Many things still feel a bit off, honestly.

The inter-COVID recovery is continuing, but is not evenly distributed. Some streets feel nearly normal, where there is a proper “street life” of locals out and about, while others feel quite abandoned, as if auditioning to be the set of a disaster film. The background rumble of the City hasn’t been fully restored, though there are days when I see traffic backed up on the Bay Bridge or on some street, and those sights are somewhat comforting. A reminder of the before-times! (While polluting traffic isn’t something to celebrate, signs of human activity, even involving vehicles, feel like a return of some kind of vibrancy, however indirect.). My streetcar filled up with schoolchildren one morning, and while it was unexpected (I haven’t been on a FULL streetcar in months), it felt like a good development.

My two friends in other regions who suffered breakthrough infections have fully recovered. My friend in month 9 of long-COVID recovery is making good progress.

My city of 800k+ people is experiencing more than 100 new test-confirmed cases daily (sfdph.org), which isn’t great, but isn’t as bad as it could be. Masking on busy streets, even while outdoors, is coming back into fashion. (I now have a wider range of mask thicknesses to get me through different activities!) My state health department says that more than 48 million of us are vaccinated, and the state’s positivity rate is dropping again (around 3.5% right now for the state; it’s just 2.3% in my City/County). For comparison, the federal Center for Disease Control (CDC) shows still-alarming national numbers (over 8% positivity).

I would like to go to a COVID memorial site, or have one available locally to visit and light a candle or sit to contemplate the vast loss of life. I’m glad to read of this (albeit temporary) memorial art installation by District of Columbia artist by Suzanne Brennan Firstenberg, which is visually strong and thoughtful:

*

Two of my friends this week asked me when I think it will be possible to travel safely again, despite knowing I am no expert in epidemiology. (At least I’m not a musician with a cousin with a friend in Trinidad who is misrepresenting his condition?) (If you don’t know what that reference is about, you are lucky.) Maybe I’m an expert in traveling? Anyway, I can see myself traveling recreationally outside of my state again by this time in 2022 if conditions are right. In the meantime, I’m expecting more variants of concern that will need to be studied; data from the results of the mix-and-match clinical studies currently underway (to determine if we should get a different vaccine than we started with, to see if that improves our antibody levels in a useful way); and likely a booster shot based on information from all the studies going on.
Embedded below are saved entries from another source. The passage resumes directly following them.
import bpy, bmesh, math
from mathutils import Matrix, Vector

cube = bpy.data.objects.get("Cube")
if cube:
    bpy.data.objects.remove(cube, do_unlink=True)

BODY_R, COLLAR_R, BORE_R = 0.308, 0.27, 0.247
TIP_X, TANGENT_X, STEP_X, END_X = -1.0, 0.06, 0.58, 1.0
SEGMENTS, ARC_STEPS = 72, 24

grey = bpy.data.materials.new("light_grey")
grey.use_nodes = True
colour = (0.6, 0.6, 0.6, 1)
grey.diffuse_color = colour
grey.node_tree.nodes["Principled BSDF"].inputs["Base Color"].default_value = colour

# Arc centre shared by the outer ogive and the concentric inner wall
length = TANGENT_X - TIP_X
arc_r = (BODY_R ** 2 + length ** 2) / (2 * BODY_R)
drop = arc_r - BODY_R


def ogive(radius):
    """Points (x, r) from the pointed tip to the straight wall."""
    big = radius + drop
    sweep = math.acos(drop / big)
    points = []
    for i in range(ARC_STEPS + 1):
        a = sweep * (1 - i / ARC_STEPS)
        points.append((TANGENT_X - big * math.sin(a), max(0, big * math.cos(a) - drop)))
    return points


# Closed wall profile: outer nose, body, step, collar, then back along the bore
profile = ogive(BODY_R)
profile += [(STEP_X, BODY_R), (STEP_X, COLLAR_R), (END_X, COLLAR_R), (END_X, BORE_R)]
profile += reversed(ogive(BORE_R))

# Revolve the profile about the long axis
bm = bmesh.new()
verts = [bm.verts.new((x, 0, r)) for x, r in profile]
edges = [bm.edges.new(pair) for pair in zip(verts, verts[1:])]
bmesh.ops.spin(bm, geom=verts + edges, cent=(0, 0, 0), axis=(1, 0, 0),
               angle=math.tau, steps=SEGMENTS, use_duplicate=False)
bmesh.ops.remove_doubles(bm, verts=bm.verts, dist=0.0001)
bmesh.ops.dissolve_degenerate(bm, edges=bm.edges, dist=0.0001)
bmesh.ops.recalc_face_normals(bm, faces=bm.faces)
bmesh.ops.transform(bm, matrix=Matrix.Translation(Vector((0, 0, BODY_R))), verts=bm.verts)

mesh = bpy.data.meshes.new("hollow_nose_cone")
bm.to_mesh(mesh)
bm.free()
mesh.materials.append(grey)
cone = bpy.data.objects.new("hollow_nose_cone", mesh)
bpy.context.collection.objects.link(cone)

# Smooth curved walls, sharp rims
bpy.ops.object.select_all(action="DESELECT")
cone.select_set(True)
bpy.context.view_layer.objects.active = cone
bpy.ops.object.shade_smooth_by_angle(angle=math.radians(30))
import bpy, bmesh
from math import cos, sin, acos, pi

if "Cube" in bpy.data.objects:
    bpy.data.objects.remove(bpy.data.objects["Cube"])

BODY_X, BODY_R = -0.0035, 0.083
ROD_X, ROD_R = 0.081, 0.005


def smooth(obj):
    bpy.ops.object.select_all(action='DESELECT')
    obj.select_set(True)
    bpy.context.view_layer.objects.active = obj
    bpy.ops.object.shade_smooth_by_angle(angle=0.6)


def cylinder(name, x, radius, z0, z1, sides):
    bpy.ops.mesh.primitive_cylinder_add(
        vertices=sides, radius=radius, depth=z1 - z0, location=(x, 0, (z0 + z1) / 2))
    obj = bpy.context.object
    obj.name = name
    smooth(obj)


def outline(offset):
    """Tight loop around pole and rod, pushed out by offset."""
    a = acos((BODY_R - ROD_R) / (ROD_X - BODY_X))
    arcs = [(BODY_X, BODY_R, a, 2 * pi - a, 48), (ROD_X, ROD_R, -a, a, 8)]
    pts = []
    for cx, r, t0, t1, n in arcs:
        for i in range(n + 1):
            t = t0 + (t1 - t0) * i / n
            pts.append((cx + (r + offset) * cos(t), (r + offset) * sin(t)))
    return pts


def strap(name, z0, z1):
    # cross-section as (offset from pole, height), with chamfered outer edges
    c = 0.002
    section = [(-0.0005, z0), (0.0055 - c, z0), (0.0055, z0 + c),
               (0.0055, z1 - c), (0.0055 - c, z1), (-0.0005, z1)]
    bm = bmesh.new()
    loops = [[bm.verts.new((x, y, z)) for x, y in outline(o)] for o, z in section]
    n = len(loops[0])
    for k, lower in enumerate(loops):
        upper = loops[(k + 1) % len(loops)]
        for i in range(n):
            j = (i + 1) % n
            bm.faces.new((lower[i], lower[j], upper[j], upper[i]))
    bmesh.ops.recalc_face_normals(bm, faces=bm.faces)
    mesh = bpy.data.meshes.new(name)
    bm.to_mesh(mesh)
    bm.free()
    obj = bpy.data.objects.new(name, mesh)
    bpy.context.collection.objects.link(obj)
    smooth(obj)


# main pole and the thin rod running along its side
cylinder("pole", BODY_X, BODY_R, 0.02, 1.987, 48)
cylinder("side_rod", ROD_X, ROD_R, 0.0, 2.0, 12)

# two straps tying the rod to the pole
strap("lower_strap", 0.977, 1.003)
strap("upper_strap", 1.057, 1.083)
I also expect that my travel considerations will be different going forward. I have a friend in New Orleans, but I won’t visit him soon, not only because of Hurricane Ida’s lingering damage, but because of infection rates and hospital availability. Any medical emergency could become fatal if hospitals are overflowing, and the lack of medical support colors my view of any destination! It would also feel wrong to visit a place where locals can’t get the vaccine. So a new list of criteria begins to form:

-low infection rates
-high local/national vaccination rates
-traveler vaccination requirements and testing to fly (so flying is safer)
-traveler testing upon/near arrival (so tourist activities are safer)
-emergency service / hospital availability
-open to U.S. travelers
-cultural attractions are open, operating, and accessible to visitors
(note that capacity restrictions to prevent crowding during a pandemic are good and can make attractions more enjoyable; they need to be managed well, so I can know that I can get into museums and similar institutions during my visit with an easy online/mobile/kiosk reservation).
-tourism is supported by local communities & their leaders (I respect local government pleas NOT TO VISIT when they are struggling) and there is a safety culture, especially for public-facing workers.

I’m sure I’ll adjust this list as circumstances change, but this all feels reasonable to me at this time. Vaccination has made me feel safer, but having friends with breakthrough infections reminds me that my perception of safety is limited, and precautions are still required.